What is needed: Return the data below exactly as given, except for the images.

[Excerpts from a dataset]
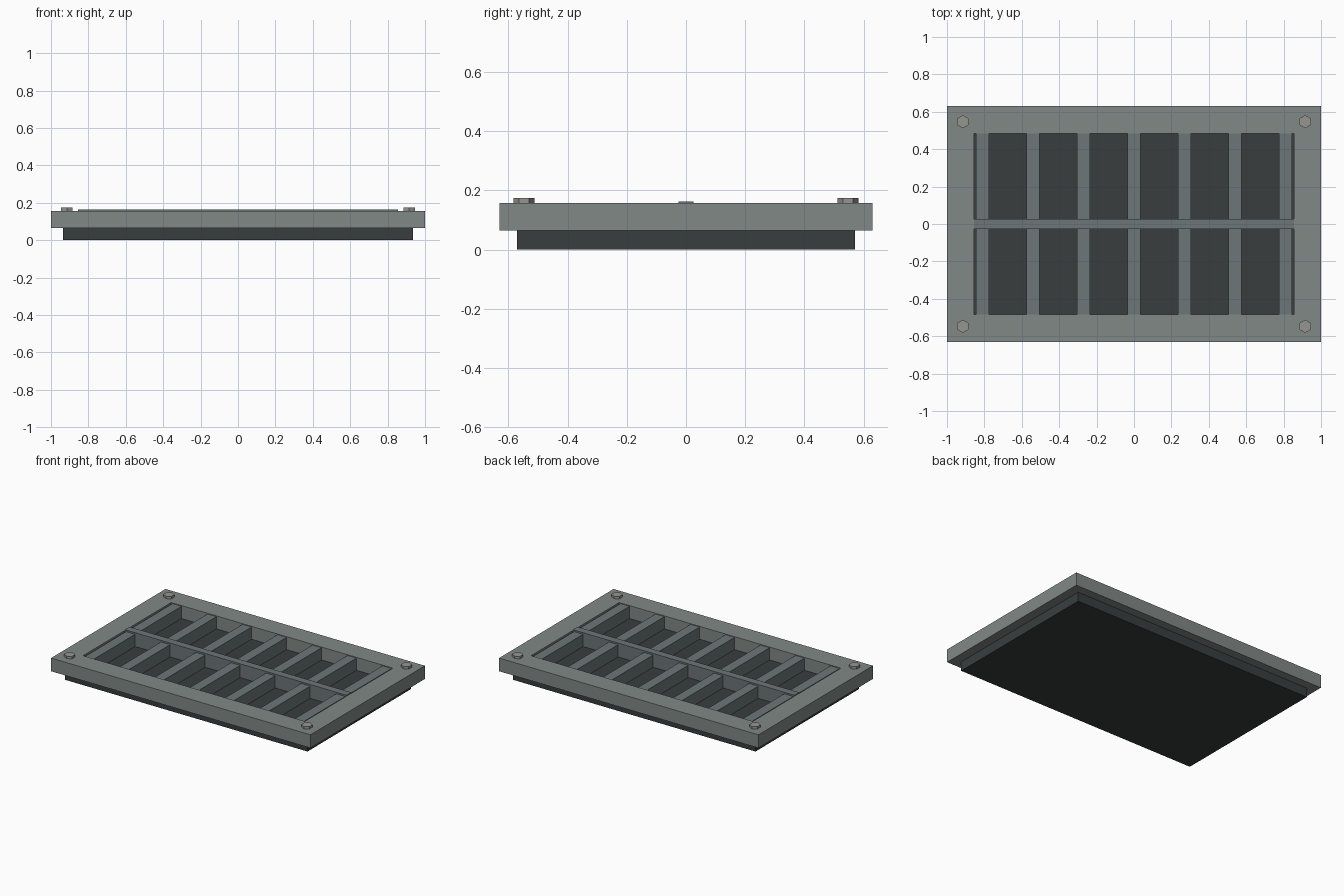
import bpy, bmesh, math

if "Cube" in bpy.data.objects:
    bpy.data.objects.remove(bpy.data.objects["Cube"])


def material(name, rgb):
    m = bpy.data.materials.new(name)
    m.diffuse_color = (*rgb, 1)
    m.use_nodes = True
    m.node_tree.nodes["Principled BSDF"].inputs["Base Color"].default_value = m.diffuse_color
    return m


FRAME = material("frame_grey", (0.22, 0.25, 0.24))
DARK = material("dark_base", (0.04, 0.048, 0.048))
BAR = material("bar_grey", (0.15, 0.18, 0.19))
BOLT = material("bolt_grey", (0.30, 0.30, 0.28))


def finish(name, bm, mat):
    bmesh.ops.recalc_face_normals(bm, faces=bm.faces)
    me = bpy.data.meshes.new(name)
    bm.to_mesh(me)
    bm.free()
    me.materials.append(mat)
    ob = bpy.data.objects.new(name, me)
    bpy.context.collection.objects.link(ob)
    return ob


def box(name, x, y, z, mat):
    """Box from (min, max) pairs."""
    bm = bmesh.new()
    bmesh.ops.create_cube(bm, size=1)
    for v in bm.verts:
        v.co = [r[0] if c < 0 else r[1] for c, r in zip(v.co, (x, y, z))]
    return finish(name, bm, mat)


# Dark tray under the frame
box("base_pan", (-0.935, 0.935), (-0.57, 0.57), (0, 0.067), DARK)

# Rectangular frame ring: four mitred sides around the opening
bm = bmesh.new()
loops = []
for hx, hy, z in ((1, 0.63, 0.065), (1, 0.63, 0.157), (0.855, 0.485, 0.157), (0.855, 0.485, 0.065)):
    loops.append([bm.verts.new((sx * hx, sy * hy, z))
                  for sx, sy in ((-1, -1), (1, -1), (1, 1), (-1, 1))])
for a, b in zip(loops, loops[1:] + loops[:1]):
    for i in range(4):
        j = (i + 1) % 4
        bm.faces.new((a[i], a[j], b[j], b[i]))
bmesh.ops.dissolve_limit(bm, angle_limit=0.01, verts=bm.verts, edges=[])
finish("frame", bm, FRAME)

# Cross bars
for i in range(7):
    x = (i - 3) * 0.27
    box(f"cross_bar_{i + 1}", (x - 0.035, x + 0.035), (-0.485, 0.485), (0.067, 0.152), BAR)

# Long centre bar, slightly proud of the frame
box("centre_bar", (-0.855, 0.855), (-0.026, 0.026), (0.067, 0.163), BAR)

# Hexagonal corner bolts, points along y
for sx in (-1, 1):
    for sy in (-1, 1):
        bm = bmesh.new()
        ring = [bm.verts.new((sx * 0.915 + 0.035 * math.sin(k * math.pi / 3),
                              sy * 0.547 + 0.035 * math.cos(k * math.pi / 3), 0.157))
                for k in range(6)]
        face = bm.faces.new(ring)
        top = bmesh.ops.extrude_face_region(bm, geom=[face], use_keep_orig=True)["geom"]
        for v in top:
            if isinstance(v, bmesh.types.BMVert):
                v.co.z = 0.174
        finish("corner_bolt", bm, BOLT)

Answer area:
import bpy, bmesh, math

if "Cube" in bpy.data.objects:
    bpy.data.objects.remove(bpy.data.objects["Cube"])


def material(name, rgb):
    m = bpy.data.materials.new(name)
    m.diffuse_color = (*rgb, 1)
    m.use_nodes = True
    m.node_tree.nodes["Principled BSDF"].inputs["Base Color"].default_value = m.diffuse_color
    return m


FRAME = material("frame_grey", (0.22, 0.25, 0.24))
DARK = material("dark_base", (0.04, 0.048, 0.048))
BAR = material("bar_grey", (0.15, 0.18, 0.19))
BOLT = material("bolt_grey", (0.30, 0.30, 0.28))


def finish(name, bm, mat):
    bmesh.ops.recalc_face_normals(bm, faces=bm.faces)
    me = bpy.data.meshes.new(name)
    bm.to_mesh(me)
    bm.free()
    me.materials.append(mat)
    ob = bpy.data.objects.new(name, me)
    bpy.context.collection.objects.link(ob)
    return ob


def box(name, x, y, z, mat):
    """Box from (min, max) pairs."""
    bm = bmesh.new()
    bmesh.ops.create_cube(bm, size=1)
    for v in bm.verts:
        v.co = [r[0] if c < 0 else r[1] for c, r in zip(v.co, (x, y, z))]
    return finish(name, bm, mat)


# Dark tray under the frame
box("base_pan", (-0.935, 0.935), (-0.57, 0.57), (0, 0.067), DARK)

# Rectangular frame ring: four mitred sides around the opening
bm = bmesh.new()
loops = []
for hx, hy, z in ((1, 0.63, 0.065), (1, 0.63, 0.157), (0.855, 0.485, 0.157), (0.855, 0.485, 0.065)):
    loops.append([bm.verts.new((sx * hx, sy * hy, z))
                  for sx, sy in ((-1, -1), (1, -1), (1, 1), (-1, 1))])
for a, b in zip(loops, loops[1:] + loops[:1]):
    for i in range(4):
        j = (i + 1) % 4
        bm.faces.new((a[i], a[j], b[j], b[i]))
bmesh.ops.dissolve_limit(bm, angle_limit=0.01, verts=bm.verts, edges=[])
finish("frame", bm, FRAME)

# Cross bars
for i in range(7):
    x = (i - 3) * 0.27
    box(f"cross_bar_{i + 1}", (x - 0.035, x + 0.035), (-0.485, 0.485), (0.067, 0.152), BAR)

# Long centre bar, slightly proud of the frame
box("centre_bar", (-0.855, 0.855), (-0.026, 0.026), (0.067, 0.163), BAR)

# Hexagonal corner bolts, points along y
for sx in (-1, 1):
    for sy in (-1, 1):
        bm = bmesh.new()
        ring = [bm.verts.new((sx * 0.915 + 0.035 * math.sin(k * math.pi / 3),
                              sy * 0.547 + 0.035 * math.cos(k * math.pi / 3), 0.157))
                for k in range(6)]
        face = bm.faces.new(ring)
        top = bmesh.ops.extrude_face_region(bm, geom=[face], use_keep_orig=True)["geom"]
        for v in top:
            if isinstance(v, bmesh.types.BMVert):
                v.co.z = 0.174
        finish("corner_bolt", bm, BOLT)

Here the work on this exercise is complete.